This past summer, the New York Times ran a series called “Your Brain on Computers” that sought to identify how our ubiquitous digital devices are affecting our brains. The resulting stories indicate that technology is turning us into a society of impatient and distracted beings.
Like the articles suggest, our brains rarely have time to relax anymore as we seek to fill every second of every day with stimulus.
Here’s a bite from one of the articles:
When people keep their brains busy with digital input, they are forfeiting downtime that could allow them to better learn and remember information, or come up with new ideas.
As I have mentioned before, I suffer from low-grade anxiety. It’s something that rears its ugly head at random intervals. But lately I have noticed that it seems to be exacerbated by the myriad technology options I have at my disposal. Chalk it up to a reliance on technology (or two kids running around the house) or whatever. But it’s difficult to sit down and focus on a book, for instance, without my mind jumping from point A to point D, reminding me of everything that needs to be done.
Scientists are now starting to understand that a constant deluge of data can cause us to be unable to live in the moment, which, depending on your beliefs, is a key ability for living a balanced life. Staying tethered to your electronics, no matter how intoxicating it seems, can lead to forgetfulness and severe boredom when there is nothing to capture our attention.

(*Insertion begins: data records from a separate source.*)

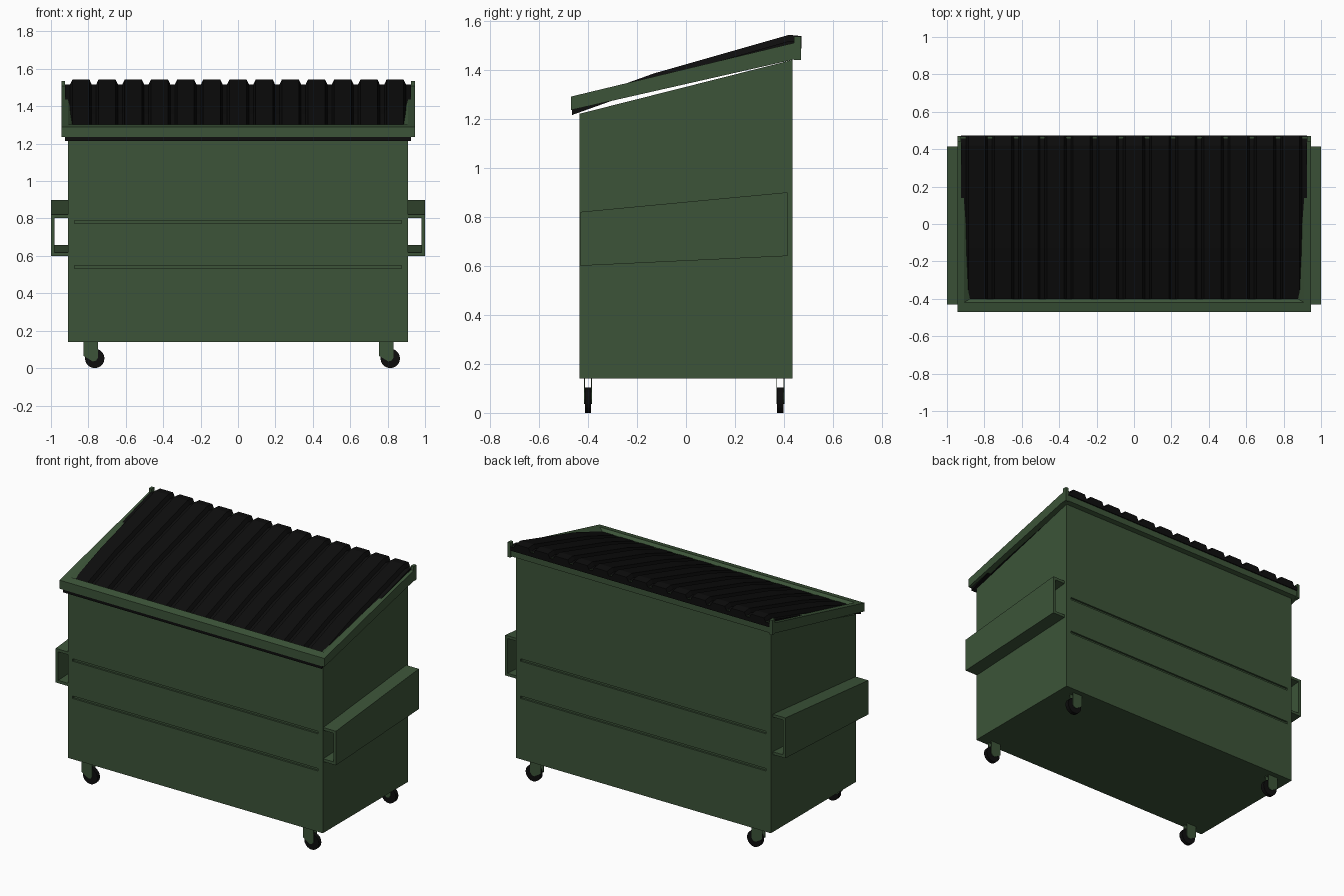
import bpy, bmesh, math

if "Cube" in bpy.data.objects:
    bpy.data.objects.remove(bpy.data.objects["Cube"])


def material(name, color):
    m = bpy.data.materials.new(name)
    m.diffuse_color = (*color, 1)
    m.use_nodes = True
    m.node_tree.nodes["Principled BSDF"].inputs["Base Color"].default_value = m.diffuse_color
    return m


GREEN = material("green_paint", (0.045, 0.088, 0.04))
BLACK = material("black_plastic", (0.004, 0.004, 0.004))


def finish(name, bm, mat):
    bmesh.ops.recalc_face_normals(bm, faces=bm.faces)
    me = bpy.data.meshes.new(name)
    bm.to_mesh(me)
    bm.free()
    ob = bpy.data.objects.new(name, me)
    bpy.context.collection.objects.link(ob)
    me.materials.append(mat)
    return ob


def loft(name, loops, mat, cap=True, closed=False):
    """Skin a list of equal-length closed vertex loops."""
    bm = bmesh.new()
    rings = [[bm.verts.new(p) for p in loop] for loop in loops]
    pairs = list(zip(rings, rings[1:]))
    if closed:
        pairs.append((rings[-1], rings[0]))
    for a, b in pairs:
        n = len(a)
        for i in range(n):
            j = (i + 1) % n
            bm.faces.new((a[i], a[j], b[j], b[i]))
    if cap and not closed:
        bm.faces.new(rings[0])
        bm.faces.new(rings[-1])
    return finish(name, bm, mat)


def prism_x(name, yz, x0, x1, mat):
    return loft(name, [[(x, y, z) for y, z in yz] for x in (x0, x1)], mat)


def box(name, x0, x1, y0, y1, z0, z1, mat):
    return prism_x(name, [(y0, z0), (y1, z0), (y1, z1), (y0, z1)], x0, x1, mat)


# Body with sloping top
body = prism_x("body", [(-0.435, 0.14), (0.435, 0.14), (0.435, 1.44), (-0.435, 1.22)],
               -0.91, 0.91, GREEN)

# Long grooves pressed into front and back
for z in (0.54, 0.78):
    for y in (-0.435, 0.435):
        cutter = box("groove_cutter", -0.875, 0.875, y - 0.012, y + 0.012,
                     z - 0.008, z + 0.008, GREEN)
        cutter.hide_render = True
        cutter.hide_viewport = True
        mod = body.modifiers.new("groove", 'BOOLEAN')
        mod.operation = 'DIFFERENCE'
        mod.solver = 'EXACT'
        mod.object = cutter


# Rim frame: one sloped ring with a dipped inner flange
def rim_top(y):
    return 1.29 + (y + 0.47) * 0.241


def rim_low(y):
    return 1.235 + (y + 0.47) * 0.227


def ring(hx, y0, y1, height, dz=0.0):
    return [(x, y, height(y) + dz) for x, y in ((-hx, y0), (hx, y0), (hx, y1), (-hx, y1))]


loft("rim", [ring(0.945, -0.47, 0.465, rim_low),
             ring(0.945, -0.47, 0.465, rim_top),
             ring(0.91, -0.42, 0.445, rim_top),
             ring(0.875, -0.40, 0.43, rim_top, -0.02),
             ring(0.905, -0.43, 0.43, rim_low)], GREEN, closed=True)

# Upright tabs at the rear corners
for s, side in ((-1, "left"), (1, "right")):
    box(f"{side}_hinge_tab", s * 0.925, s * 0.945, 0.44, 0.47, 1.44, 1.535, GREEN)

# Ribbed lid
profile = [(-0.925, 0)]
for i in range(-6, 7):
    c = i * 0.14
    profile += [(c - 0.058, 0), (c - 0.046, 0.025), (c + 0.046, 0.025), (c + 0.058, 0)]
profile += [(0.925, 0), (0.925, -0.025), (-0.925, -0.025)]
stations = [(-0.465, 1.24), (-0.13, 1.36), (0.42, 1.517), (0.472, 1.512)]
loft("lid", [[(x, y, z + h) for x, h in profile] for y, z in stations], BLACK)


# Fork pockets: tapered open tubes on both sides
def pocket_loop(s, y, z0, z1, inset):
    a, b = s * 0.91, s * (1.0 - inset)
    return [(a, y, z0 + inset), (b, y, z0 + inset), (b, y, z1 - inset), (a, y, z1 - inset)]


front, back = (-0.43, 0.60, 0.82), (0.415, 0.64, 0.90)
for s, side in ((-1, "left"), (1, "right")):
    loft(f"{side}_fork_pocket", [pocket_loop(s, *front, 0), pocket_loop(s, *back, 0),
                                 pocket_loop(s, *back, 0.018), pocket_loop(s, *front, 0.018)],
         GREEN, closed=True)

# Casters: wheel between two thin fork plates
fork = [(-0.038, 0.14), (0.038, 0.14), (0.038, 0.055), (0.028, 0.04), (0.01, 0.036), (-0.038, 0.065)]
for cx, side in ((-0.787, "left"), (0.793, "right")):
    for cy, end in ((-0.40, "front"), (0.385, "back")):
        wheel = [[(cx + 0.021 + 0.052 * math.cos(t * math.tau / 20), cy + d,
                   0.052 + 0.052 * math.sin(t * math.tau / 20)) for t in range(20)]
                 for d in (-0.013, 0.013)]
        w = loft(f"{end}_{side}_wheel", wheel, BLACK)
        for d, tag in ((-0.0145, "outer"), (0.0145, "inner")):
            loft(f"{end}_{side}_{tag}_fork_plate",
                 [[(cx + x, cy + d + e, z) for x, z in fork] for e in (-0.0015, 0.0015)], GREEN)
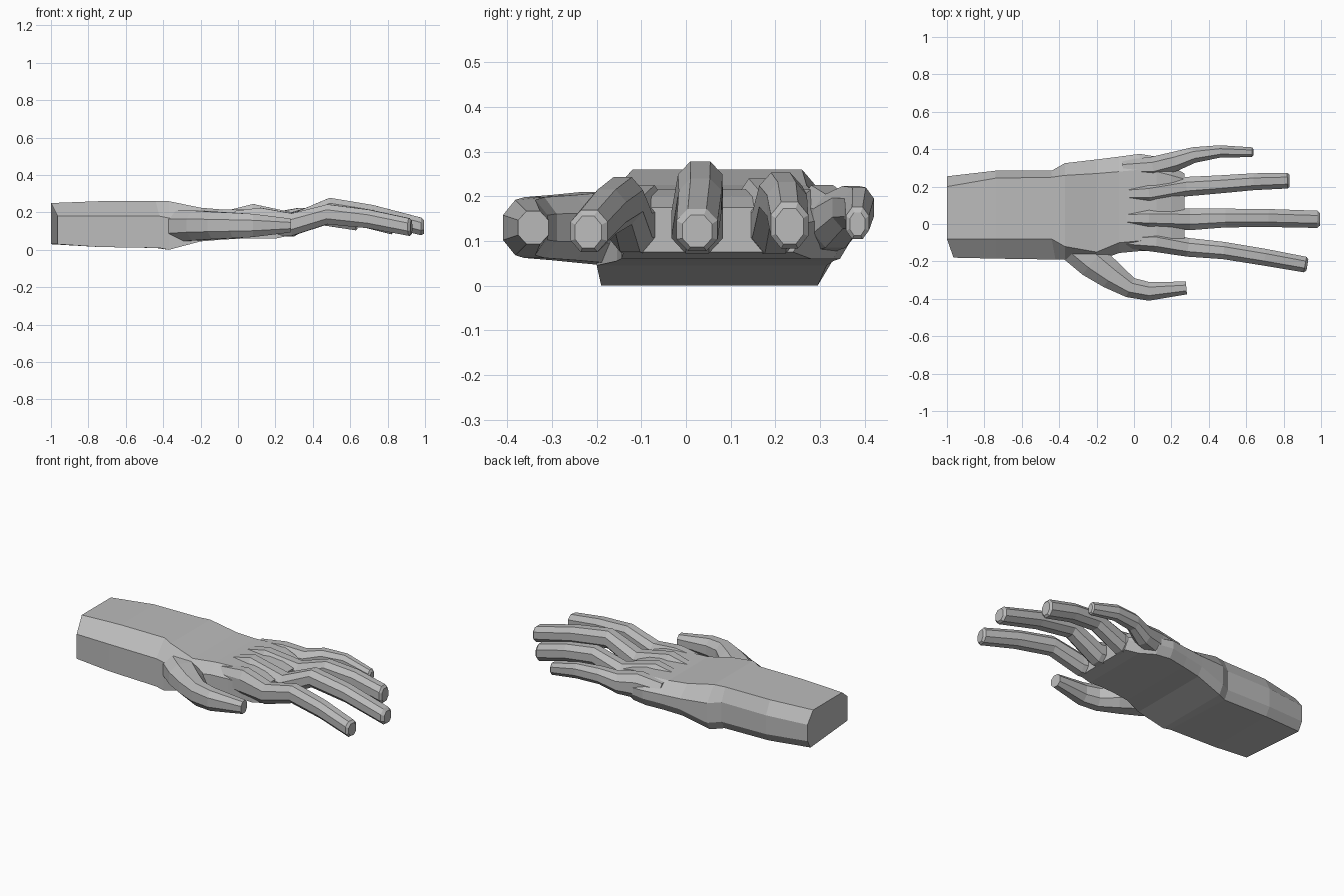
import bpy, bmesh
from mathutils import Vector

skin = bpy.data.materials.new("plain_grey")
skin.diffuse_color = (0.5, 0.5, 0.5, 1)


def loft(name, rings):
    """Skin a list of equal-length rings and cap both ends."""
    bm = bmesh.new()
    loops = [[bm.verts.new(p) for p in r] for r in rings]
    n = len(loops[0])
    for a, b in zip(loops, loops[1:]):
        for i in range(n):
            j = (i + 1) % n
            bm.faces.new((a[i], a[j], b[j], b[i]))
    bm.faces.new(loops[0])
    bm.faces.new(loops[-1])
    bmesh.ops.recalc_face_normals(bm, faces=bm.faces)
    me = bpy.data.meshes.new(name)
    bm.to_mesh(me)
    bm.free()
    me.materials.append(skin)
    ob = bpy.data.objects.new(name, me)
    bpy.context.collection.objects.link(ob)
    return ob


def digit(name, path):
    """Octagonal tube; path entries are x, y, z, half width, half height."""
    octagon = [(1, .45), (.45, 1), (-.45, 1), (-1, .45),
               (-1, -.45), (-.45, -1), (.45, -1), (1, -.45)]
    rings = []
    for i, (x, y, z, w, h) in enumerate(path):
        a, b = path[max(i - 1, 0)], path[min(i + 1, len(path) - 1)]
        d = Vector((b[0] - a[0], b[1] - a[1])).normalized()
        rings.append([(x - d.y * u * w, y + d.x * u * w, z + v * h)
                      for u, v in octagon])
    return loft(name, rings)


def arm_ring(x, yf, yb, tf, tb, zb, zm, zt, skew=0):
    """Seven-sided section: flat base, upright sides, bevelled top."""
    return [(x + skew, yf, zb), (x + skew, yf, zm), (x, tf, zt), (x, tb, zt),
            (x, yb, zm), (x, yb, zb + .05), (x, yb - .03, zb)]


# forearm, wrist and palm: x, front y, back y, top front y, top back y, z levels
loft("forearm_and_palm", [arm_ring(*r) for r in (
    (-1.0, -.18, .255, -.08, .20, .03, .18, .25, .035),
    (-.74, -.185, .285, -.08, .245, .015, .18, .26),
    (-.44, -.19, .285, -.08, .25, .01, .18, .26, .02),
    (-.37, -.19, .325, -.12, .26, .0, .17, .26),
    (-.20, -.20, .345, -.15, .27, .045, .16, .225),
    (-.08, -.155, .36, -.10, .28, .055, .16, .215),
    (.03, -.145, .375, -.09, .29, .06, .16, .215),
    (.12, -.14, .36, -.08, .28, .06, .15, .215),
    (.20, -.145, .31, -.09, .26, .06, .15, .20),
    (.27, -.14, .27, -.09, .24, .075, .14, .175))])

# fingers, each rooted in a raised knuckle
digit("index_finger", [
    (-.04, -.09, .145, .04, .06), (.12, -.095, .145, .055, .08),
    (.29, -.125, .135, .05, .06), (.48, -.142, .19, .046, .053),
    (.70, -.178, .165, .045, .05), (.915, -.217, .122, .042, .047),
    (.927, -.219, .12, .030, .036)])
digit("middle_finger", [
    (-.08, .03, .145, .04, .06), (.08, .03, .16, .055, .085),
    (.30, .025, .135, .058, .063), (.49, .032, .225, .05, .053),
    (.72, .032, .19, .048, .05), (.98, .025, .125, .046, .047),
    (.995, .025, .122, .033, .036)])
digit("ring_finger", [
    (-.08, .16, .145, .04, .06), (.08, .165, .155, .055, .085),
    (.28, .20, .135, .052, .063), (.46, .212, .20, .048, .053),
    (.64, .226, .18, .045, .052), (.82, .232, .135, .042, .052),
    (.832, .232, .133, .031, .04)])
digit("little_finger", [
    (-.06, .30, .145, .04, .06), (.10, .305, .15, .055, .075),
    (.22, .335, .145, .052, .06), (.32, .369, .175, .042, .048),
    (.46, .388, .175, .033, .045), (.63, .384, .14, .026, .036),
    (.638, .384, .138, .017, .026)])

# thumb sweeping out from the wrist
digit("thumb", [
    (-.34, -.10, .125, .09, .085), (-.22, -.20, .13, .09, .08),
    (-.12, -.275, .13, .075, .073), (-.02, -.34, .13, .055, .068),
    (.08, -.36, .13, .05, .062), (.28, -.342, .13, .034, .037)])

Of course, boredom, in this case, can be good for your brain. A lack of interruptions can allow for more creativity. But those thoughts are zapped when you hear the ding that indicates a new e-mail.
By no means am I anti-technology. But the advances being made in this area give rise to the thought that maybe, just maybe, we are becoming too reliant on artificial stimulation.
It is my hope that as this science advances, we will learn more about how much technology is bad for us, and what we can do about it.
On that premise alone, this is one of my favorite things from 2010.